Entries supplied Start Marker
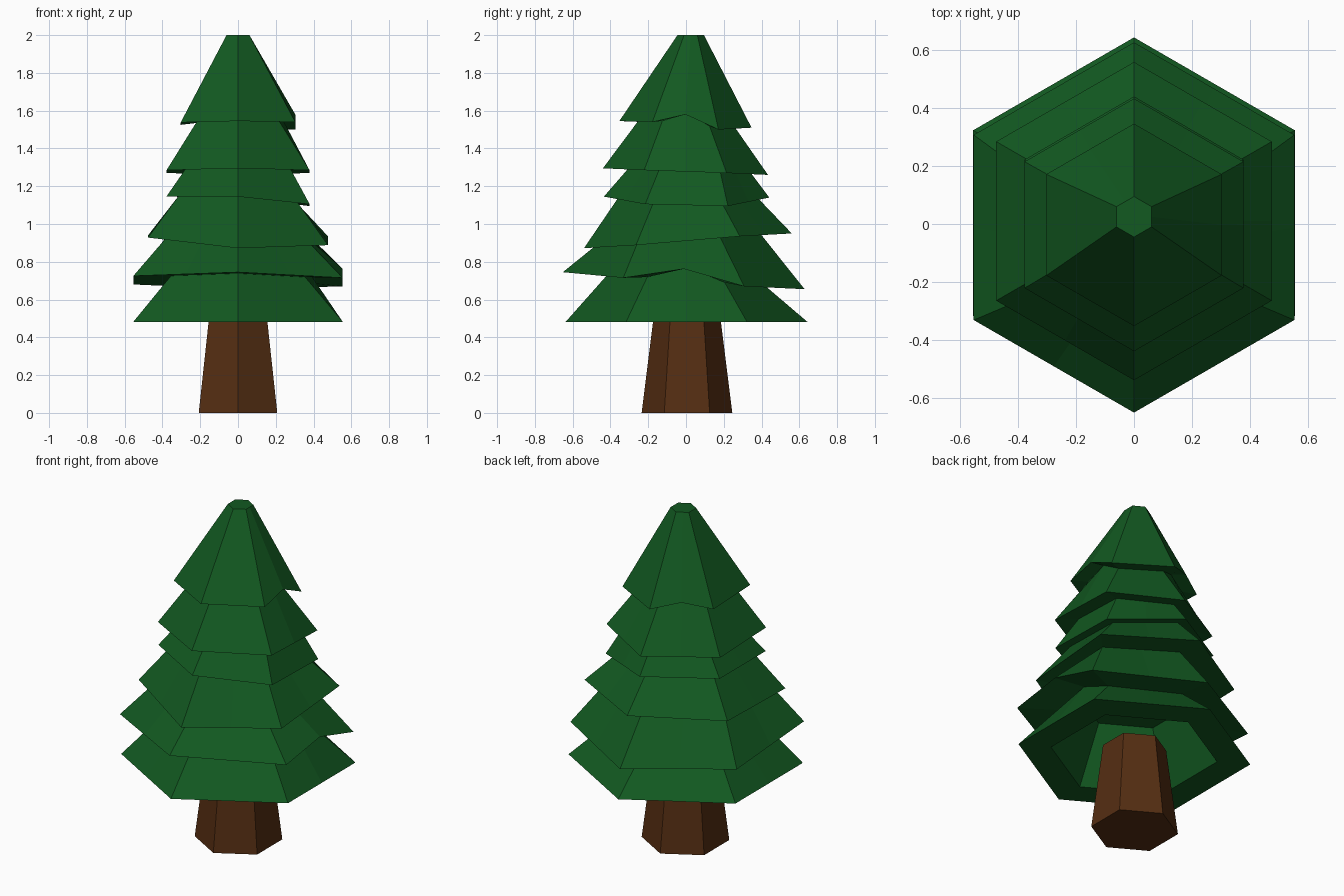
import bpy, bmesh, math

if "Cube" in bpy.data.objects:
    bpy.data.objects.remove(bpy.data.objects["Cube"])


def material(name, rgb):
    mat = bpy.data.materials.new(name)
    mat.diffuse_color = (*rgb, 1)
    mat.use_nodes = True
    mat.node_tree.nodes["Principled BSDF"].inputs["Base Color"].default_value = mat.diffuse_color
    return mat


def hexagon(radius, z, cy=0.0):
    """Six corners, starting at the front (-y) and going counterclockwise."""
    return [(radius * math.cos(math.radians(60 * i - 90)),
             cy + radius * math.sin(math.radians(60 * i - 90)), z) for i in range(6)]


def with_midpoints(ring, lifts=None):
    """Add a point halfway along each side, optionally lifted."""
    out = []
    for i, a in enumerate(ring):
        b = ring[(i + 1) % len(ring)]
        m = [(p + q) / 2 for p, q in zip(a, b)]
        m[2] += (lifts or {}).get(i, 0)
        out += [a, tuple(m)]
    return out


def loft(name, rings, mat):
    """Skin a stack of rings and cap both ends."""
    bm = bmesh.new()
    loops = [[bm.verts.new(p) for p in r] for r in rings]
    n = len(loops[0])
    for lo, hi in zip(loops, loops[1:]):
        for i in range(n):
            j = (i + 1) % n
            bm.faces.new((lo[i], lo[j], hi[j], hi[i]))
    bm.faces.new(loops[0][::-1])
    bm.faces.new(loops[-1])
    bmesh.ops.recalc_face_normals(bm, faces=bm.faces)
    me = bpy.data.meshes.new(name)
    bm.to_mesh(me)
    bm.free()
    me.materials.append(mat)
    ob = bpy.data.objects.new(name, me)
    bpy.context.collection.objects.link(ob)
    return ob


green = material("needles", (0.006, 0.10, 0.015))
brown = material("bark", (0.09, 0.027, 0.006))

# Trunk
loft("trunk", [hexagon(0.24, 0, 0.005), hexagon(0.175, 0.52, 0.005)], brown)

# Tiers: rim radius, rim centre y, corner heights (front, then counterclockwise),
# lifted side midpoints, radius and centre y of the neck just under the rim
tiers = [
    (0.64, -0.012, (0.745, 0.715, 0.67, 0.655, 0.68, 0.725), {1: 0.07}, 0.41, 0),
    (0.55, 0.01, (0.872, 0.888, 0.935, 0.95, 0.94, 0.928), {}, 0.43, -0.04),
    (0.438, 0.003, (1.145, 1.105, 1.095, 1.14, 1.145, 1.145), {}, 0.36, 0.01),
    (0.437, -0.003, (1.295, 1.285, 1.27, 1.26, 1.27, 1.285), {}, 0.32, 0.02),
    (0.35, -0.003, (1.545, 1.54, 1.50, 1.51, 1.525, 1.538), {1: 0.06, 3: 0.04}, 0.25, 0),
]

# Foliage: hollow under the lowest tier, then a zigzag of necks and rims
rings = [with_midpoints(hexagon(0.30, 0.81)),
         with_midpoints(hexagon(0.46, 0.48)),
         with_midpoints(hexagon(0.642, 0.48, 0.003))]
for radius, cy, heights, lifts, neck, neck_y in tiers:
    mean = sum(heights) / 6
    f = neck / radius
    rim = [(x, y, z) for (x, y, _), z in zip(hexagon(radius, 0, cy), heights)]
    collar = [(x, y, mean + (z - mean) * f + 0.01)
              for (x, y, _), z in zip(hexagon(neck, 0, neck_y), heights)]
    rings += [with_midpoints(collar, lifts), with_midpoints(rim, lifts)]
rings.append(with_midpoints(hexagon(0.07, 2.0, 0.025)))
loft("foliage", rings, green)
Entries supplied End Marker
Since pictures are not part of the copy, set down only the remaining data exactly.

import bpy, bmesh, math

if "Cube" in bpy.data.objects:
    bpy.data.objects.remove(bpy.data.objects["Cube"])


def material(name, rgb):
    mat = bpy.data.materials.new(name)
    mat.diffuse_color = (*rgb, 1)
    mat.use_nodes = True
    mat.node_tree.nodes["Principled BSDF"].inputs["Base Color"].default_value = mat.diffuse_color
    return mat


def hexagon(radius, z, cy=0.0):
    """Six corners, starting at the front (-y) and going counterclockwise."""
    return [(radius * math.cos(math.radians(60 * i - 90)),
             cy + radius * math.sin(math.radians(60 * i - 90)), z) for i in range(6)]


def with_midpoints(ring, lifts=None):
    """Add a point halfway along each side, optionally lifted."""
    out = []
    for i, a in enumerate(ring):
        b = ring[(i + 1) % len(ring)]
        m = [(p + q) / 2 for p, q in zip(a, b)]
        m[2] += (lifts or {}).get(i, 0)
        out += [a, tuple(m)]
    return out


def loft(name, rings, mat):
    """Skin a stack of rings and cap both ends."""
    bm = bmesh.new()
    loops = [[bm.verts.new(p) for p in r] for r in rings]
    n = len(loops[0])
    for lo, hi in zip(loops, loops[1:]):
        for i in range(n):
            j = (i + 1) % n
            bm.faces.new((lo[i], lo[j], hi[j], hi[i]))
    bm.faces.new(loops[0][::-1])
    bm.faces.new(loops[-1])
    bmesh.ops.recalc_face_normals(bm, faces=bm.faces)
    me = bpy.data.meshes.new(name)
    bm.to_mesh(me)
    bm.free()
    me.materials.append(mat)
    ob = bpy.data.objects.new(name, me)
    bpy.context.collection.objects.link(ob)
    return ob


green = material("needles", (0.006, 0.10, 0.015))
brown = material("bark", (0.09, 0.027, 0.006))

# Trunk
loft("trunk", [hexagon(0.24, 0, 0.005), hexagon(0.175, 0.52, 0.005)], brown)

# Tiers: rim radius, rim centre y, corner heights (front, then counterclockwise),
# lifted side midpoints, radius and centre y of the neck just under the rim
tiers = [
    (0.64, -0.012, (0.745, 0.715, 0.67, 0.655, 0.68, 0.725), {1: 0.07}, 0.41, 0),
    (0.55, 0.01, (0.872, 0.888, 0.935, 0.95, 0.94, 0.928), {}, 0.43, -0.04),
    (0.438, 0.003, (1.145, 1.105, 1.095, 1.14, 1.145, 1.145), {}, 0.36, 0.01),
    (0.437, -0.003, (1.295, 1.285, 1.27, 1.26, 1.27, 1.285), {}, 0.32, 0.02),
    (0.35, -0.003, (1.545, 1.54, 1.50, 1.51, 1.525, 1.538), {1: 0.06, 3: 0.04}, 0.25, 0),
]

# Foliage: hollow under the lowest tier, then a zigzag of necks and rims
rings = [with_midpoints(hexagon(0.30, 0.81)),
         with_midpoints(hexagon(0.46, 0.48)),
         with_midpoints(hexagon(0.642, 0.48, 0.003))]
for radius, cy, heights, lifts, neck, neck_y in tiers:
    mean = sum(heights) / 6
    f = neck / radius
    rim = [(x, y, z) for (x, y, _), z in zip(hexagon(radius, 0, cy), heights)]
    collar = [(x, y, mean + (z - mean) * f + 0.01)
              for (x, y, _), z in zip(hexagon(neck, 0, neck_y), heights)]
    rings += [with_midpoints(collar, lifts), with_midpoints(rim, lifts)]
rings.append(with_midpoints(hexagon(0.07, 2.0, 0.025)))
loft("foliage", rings, green)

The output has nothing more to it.